Maintenance of Subsystems

The PubSEED, and UC-SEED both support development of subsystems.  From any of these platforms, subsystems can be exported to the Clearinghouse, and they can be imported into any other SEED (if you have the appropriate privileges).  We anticipate that students in classes would use the UC-SEED to avoid destroying the work of others.  Users wishing to make a more permanent contribution would use the PubSEED.


We will try to install a few basic rules to prevent bloodshed in instances in which incompatible annotations must be reconciled.  They would be something like


1.     You may overwrite any annotation that is not in a subsystem or is a duplicate in a subsystem (i.e., a case in which two genes currently have the same assigned functional role).


2.     Before overwriting a function in which a gene plays a unique role in someone else's subsystem, email them and ask for permission.  If they do not respond with a few days, proceed.


As the number of genomes grows rapidly, we believe that fewer and fewer annotators will actually construct and maintain comprehensive subsystems.  Rather, there will be a growing number of subsystems that contain only a subset of the actual genomes that have the machinery.  To handle this situation, we will periodically produce estimates, for each genome, of the subsystems that should contain the genome.  These will not impact any of the subsystems, but will allow users to have a reasonable estimate of the molecular machinery that can be identified.  This mimics what is now done in RAST, where a new genome contains estimates of which genes go into which subsystems, but these estimates do not actually impact the subsystems themselves.


The real point is that subsystems will no longer be thought of as comprehensive.  Up to this point the goal was to provide the tools needed to support manual curation of subsystems that were to contain as many genomes as possible from the existing collection.   The goal will shift.  We will think of subsystems as containing a diverse collection of instances needed to support accurate projection over the entire collection.

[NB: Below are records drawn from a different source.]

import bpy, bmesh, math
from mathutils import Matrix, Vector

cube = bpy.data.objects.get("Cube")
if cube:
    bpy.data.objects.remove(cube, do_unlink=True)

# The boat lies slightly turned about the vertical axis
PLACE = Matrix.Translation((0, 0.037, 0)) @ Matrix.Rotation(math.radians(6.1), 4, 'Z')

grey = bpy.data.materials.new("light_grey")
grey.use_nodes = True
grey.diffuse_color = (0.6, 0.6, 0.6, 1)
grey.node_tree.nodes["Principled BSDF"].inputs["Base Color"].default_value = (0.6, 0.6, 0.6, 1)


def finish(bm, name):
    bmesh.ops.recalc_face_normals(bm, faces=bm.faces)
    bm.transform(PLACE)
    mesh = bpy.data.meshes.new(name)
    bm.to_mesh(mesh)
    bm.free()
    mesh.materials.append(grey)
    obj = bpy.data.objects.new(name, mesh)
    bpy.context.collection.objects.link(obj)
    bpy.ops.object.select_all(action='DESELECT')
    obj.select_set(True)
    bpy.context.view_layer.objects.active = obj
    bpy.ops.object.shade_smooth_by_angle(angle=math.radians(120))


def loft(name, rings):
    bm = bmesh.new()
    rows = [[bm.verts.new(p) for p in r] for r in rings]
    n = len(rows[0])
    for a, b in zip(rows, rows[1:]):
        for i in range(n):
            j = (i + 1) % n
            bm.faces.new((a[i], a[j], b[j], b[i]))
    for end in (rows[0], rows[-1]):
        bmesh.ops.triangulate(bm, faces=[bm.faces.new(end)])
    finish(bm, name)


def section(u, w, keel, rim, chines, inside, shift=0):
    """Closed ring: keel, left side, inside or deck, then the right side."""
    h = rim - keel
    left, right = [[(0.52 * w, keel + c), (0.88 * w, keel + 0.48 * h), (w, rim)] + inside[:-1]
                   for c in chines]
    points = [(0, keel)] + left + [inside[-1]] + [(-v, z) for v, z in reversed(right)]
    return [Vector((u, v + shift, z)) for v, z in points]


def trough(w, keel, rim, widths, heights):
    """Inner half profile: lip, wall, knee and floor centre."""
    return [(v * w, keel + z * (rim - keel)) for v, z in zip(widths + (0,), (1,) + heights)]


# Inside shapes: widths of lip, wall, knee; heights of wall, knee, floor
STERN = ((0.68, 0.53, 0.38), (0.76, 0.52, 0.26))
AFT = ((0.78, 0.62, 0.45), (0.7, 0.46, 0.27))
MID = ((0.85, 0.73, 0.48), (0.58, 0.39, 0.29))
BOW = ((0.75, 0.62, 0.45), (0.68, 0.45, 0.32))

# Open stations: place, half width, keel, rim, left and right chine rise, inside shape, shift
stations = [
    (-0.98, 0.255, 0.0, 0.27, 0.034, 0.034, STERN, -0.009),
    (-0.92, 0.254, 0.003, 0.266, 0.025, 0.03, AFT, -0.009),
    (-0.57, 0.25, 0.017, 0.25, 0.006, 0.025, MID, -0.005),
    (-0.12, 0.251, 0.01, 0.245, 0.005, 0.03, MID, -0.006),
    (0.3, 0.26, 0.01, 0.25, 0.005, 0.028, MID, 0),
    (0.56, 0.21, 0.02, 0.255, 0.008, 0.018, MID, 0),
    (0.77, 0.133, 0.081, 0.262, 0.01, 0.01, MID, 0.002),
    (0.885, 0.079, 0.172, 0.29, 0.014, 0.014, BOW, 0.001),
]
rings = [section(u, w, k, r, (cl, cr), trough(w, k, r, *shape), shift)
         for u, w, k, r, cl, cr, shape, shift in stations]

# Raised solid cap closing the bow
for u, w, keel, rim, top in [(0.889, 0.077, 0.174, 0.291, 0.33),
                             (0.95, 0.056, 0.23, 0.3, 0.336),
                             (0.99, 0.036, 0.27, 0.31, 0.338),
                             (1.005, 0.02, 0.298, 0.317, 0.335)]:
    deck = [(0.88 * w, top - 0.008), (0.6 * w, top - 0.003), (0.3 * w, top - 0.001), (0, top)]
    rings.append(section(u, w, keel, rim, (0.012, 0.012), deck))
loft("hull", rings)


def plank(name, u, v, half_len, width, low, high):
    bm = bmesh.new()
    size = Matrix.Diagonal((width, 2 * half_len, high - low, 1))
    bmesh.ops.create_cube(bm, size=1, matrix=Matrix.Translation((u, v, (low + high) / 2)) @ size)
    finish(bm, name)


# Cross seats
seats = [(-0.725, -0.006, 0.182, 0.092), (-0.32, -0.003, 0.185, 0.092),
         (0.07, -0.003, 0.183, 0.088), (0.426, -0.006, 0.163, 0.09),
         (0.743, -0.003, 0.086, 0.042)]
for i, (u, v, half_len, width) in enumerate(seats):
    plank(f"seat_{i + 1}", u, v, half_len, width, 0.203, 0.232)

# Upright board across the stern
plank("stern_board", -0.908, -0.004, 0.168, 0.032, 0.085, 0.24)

The PubSEED will be used to house as complete a collection as possible, to support experimentation, and will inevitably lead to conflicts (that, hopefully, enrich the overall collection and get resolved peaceably).




The SEED Book

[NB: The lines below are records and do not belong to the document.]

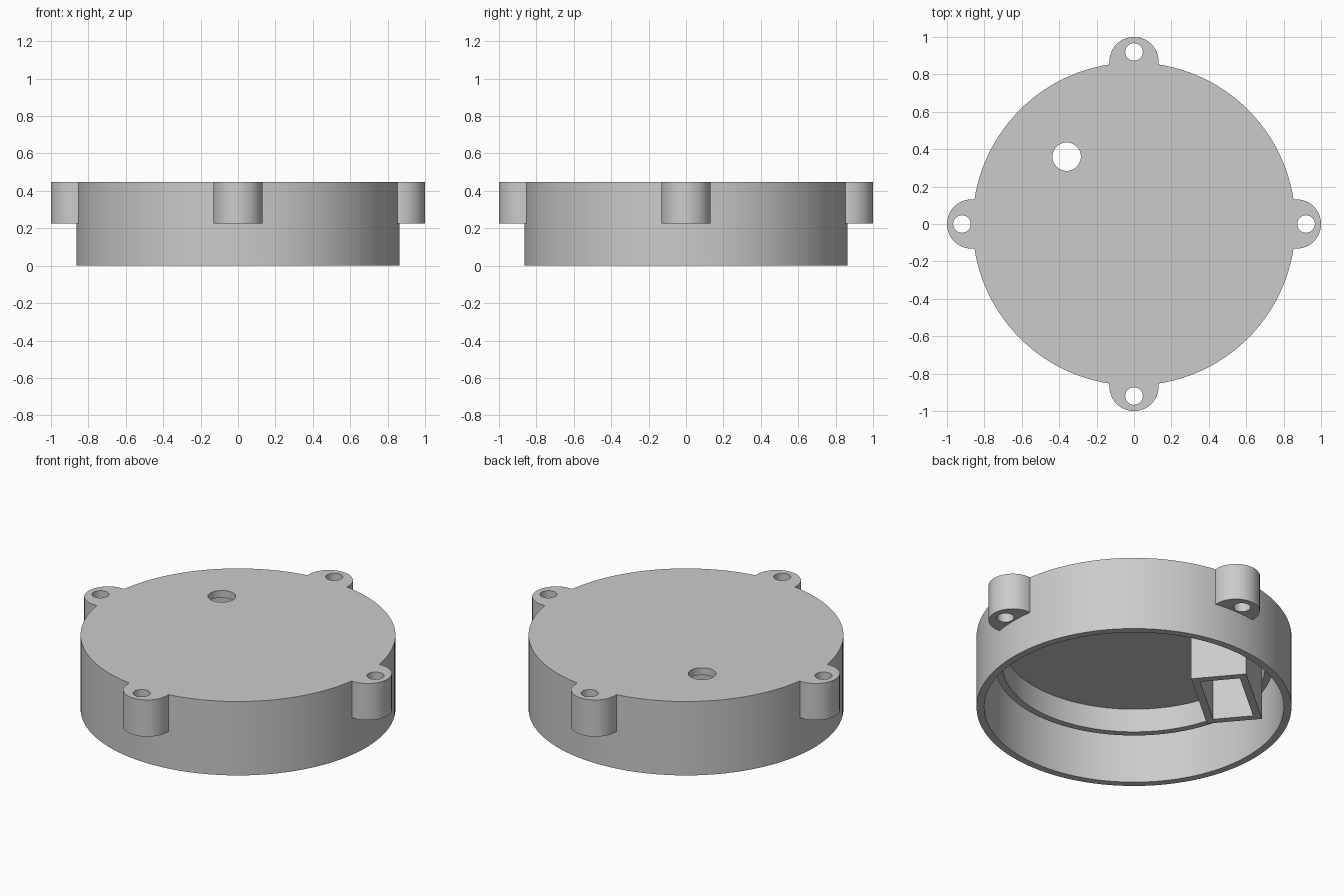
import bpy
import bmesh
from math import cos, sin, pi, radians
from mathutils import Matrix

default = bpy.data.objects.get("Cube")
if default:
    bpy.data.objects.remove(default, do_unlink=True)

TOP, CEILING, WALL = 0.447, 0.403, 0.042
OUTER, BOSS_R, BOSS_AT, SCREW_AT = 0.863, 0.132, 0.868, 0.92
PORT = (-0.36, 0.36)

grey = bpy.data.materials.new("plain_grey")
grey.use_nodes = True
grey.diffuse_color = (0.6, 0.6, 0.6, 1)
grey.node_tree.nodes["Principled BSDF"].inputs["Base Color"].default_value = grey.diffuse_color


def make_object(name, bm):
    mesh = bpy.data.meshes.new(name)
    bm.to_mesh(mesh)
    bm.free()
    mesh.materials.append(grey)
    obj = bpy.data.objects.new(name, mesh)
    bpy.context.collection.objects.link(obj)
    return obj


def cylinder(name, radius, z0, z1, x=0, y=0, segments=48):
    bm = bmesh.new()
    bmesh.ops.create_cone(bm, cap_ends=True, segments=segments, radius1=radius, radius2=radius,
                          depth=z1 - z0, matrix=Matrix.Translation((x, y, (z0 + z1) / 2)))
    return make_object(name, bm)


def block(name, width, depth, z0, z1, x, y, angle):
    bm = bmesh.new()
    place = (Matrix.Translation((x, y, (z0 + z1) / 2)) @ Matrix.Rotation(angle, 4, "Z")
             @ Matrix.Diagonal((width, depth, z1 - z0, 1)))
    bmesh.ops.create_cube(bm, size=1, matrix=place)
    return make_object(name, bm)


def combine(target, tool, operation):
    mod = target.modifiers.new("combine", "BOOLEAN")
    mod.operation, mod.solver, mod.object = operation, "EXACT", tool
    bpy.context.view_layer.update()
    bpy.context.view_layer.objects.active = target
    bpy.ops.object.modifier_apply(modifier=mod.name)
    bpy.data.objects.remove(tool, do_unlink=True)


def smooth(obj):
    bpy.ops.object.select_all(action="DESELECT")
    obj.select_set(True)
    bpy.context.view_layer.objects.active = obj
    bpy.ops.object.shade_smooth_by_angle(angle=radians(30))


# Round housing with four screw bosses, open underneath
housing = cylinder("housing", OUTER, 0, TOP, segments=128)
directions = [(round(cos(i * pi / 2)), round(sin(i * pi / 2))) for i in range(4)]
for dx, dy in directions:
    boss = cylinder("boss", BOSS_R, 0.225, TOP, dx * BOSS_AT, dy * BOSS_AT)
    combine(housing, boss, "UNION")
combine(housing, cylinder("bore", OUTER - WALL, -0.1, CEILING, segments=128), "DIFFERENCE")

# Screw holes and the cable port
for dx, dy in directions:
    hole = cylinder("screw_hole", 0.047, 0.1, 0.6, dx * SCREW_AT, dy * SCREW_AT, 32)
    combine(housing, hole, "DIFFERENCE")
combine(housing, cylinder("cable_hole", 0.076, 0.3, 0.6, *PORT), "DIFFERENCE")
smooth(housing)

# Circular rib hanging from the ceiling
rib = cylinder("inner_rib", 0.76, 0.26, CEILING + 0.005, segments=128)
combine(rib, cylinder("rib_bore", 0.72, 0.1, 0.6, segments=128), "DIFFERENCE")
smooth(rib)

# Rectangular sleeve around the cable port
sleeve = block("port_sleeve", 0.5, 0.306, 0.028, CEILING + 0.005, *PORT, radians(40))
combine(sleeve, block("sleeve_bore", 0.5 - 2 * WALL, 0.306 - 2 * WALL, -0.1, 0.6, *PORT,
                      radians(40)), "DIFFERENCE")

We have compiled many of these blog entries into a book form. The book is viewable in PDF form at SEEDBook, the word version can be downloaded here,

Data for the April 2011 tutorial is available here 

Ross's Atomic Regulon Page is here

Upcoming Tutorials

On Aug 31 - Sept 2 we held a tutorial on use of the SEED servers, RAST, and myRAST to annotate genomes, formulate metabolic reconstructions, and model metabolic networks.  We think that it went pretty well.  Links to the presentations used can be found here.  We will use basically the same agenda on the four more classes that are now scheduled. These tutorials will be offered at Argonne National Laboratory on the following dates: 

·        Oct 4-6 (Now full)

·       Oct 25-27

·       Nov 1-3

·       Nov 15-17

If you are interested in attending any of these tutorials, please send a note to specifying the dates of interest (Oct 25-27, Nov 1-3 or Nov 15-17).  


Upcoming RAST Tutorials

We are announcing 5 upcoming RAST tutorials. The dates are:

  1. August 31 - Sep 2
  2. October 4-6
  3. October 25-27
  4. November 1-3
  5. November 15-18

These tutorials are designed to help people make the most of our RAST and other bioinformatics resources. The tutorials are free and open to the public. Attendees are encouraged to bring their own genome for some hands-on practice guided by our experienced staff. You can find an agenda for the tutorials right here on the blog at

Email us at to register or find out more about these tutorials.

Servers Overview

The "SEED Servers" offer access to the infrastructure built to support
the SEED Project.  The servers offer access to an integration of
the genomic data from a large and growing set of sequenced genomes.
They also offer  the ability to annotate newly-sequenced
prokaryotic genomes, to download the FIGfams, or to access the latest
accumulated set of encoded subsystems.  By constructing these servers
we hope to enable research groups from around the world by providing a
resource they can build upon.

For more detailed discussions, please see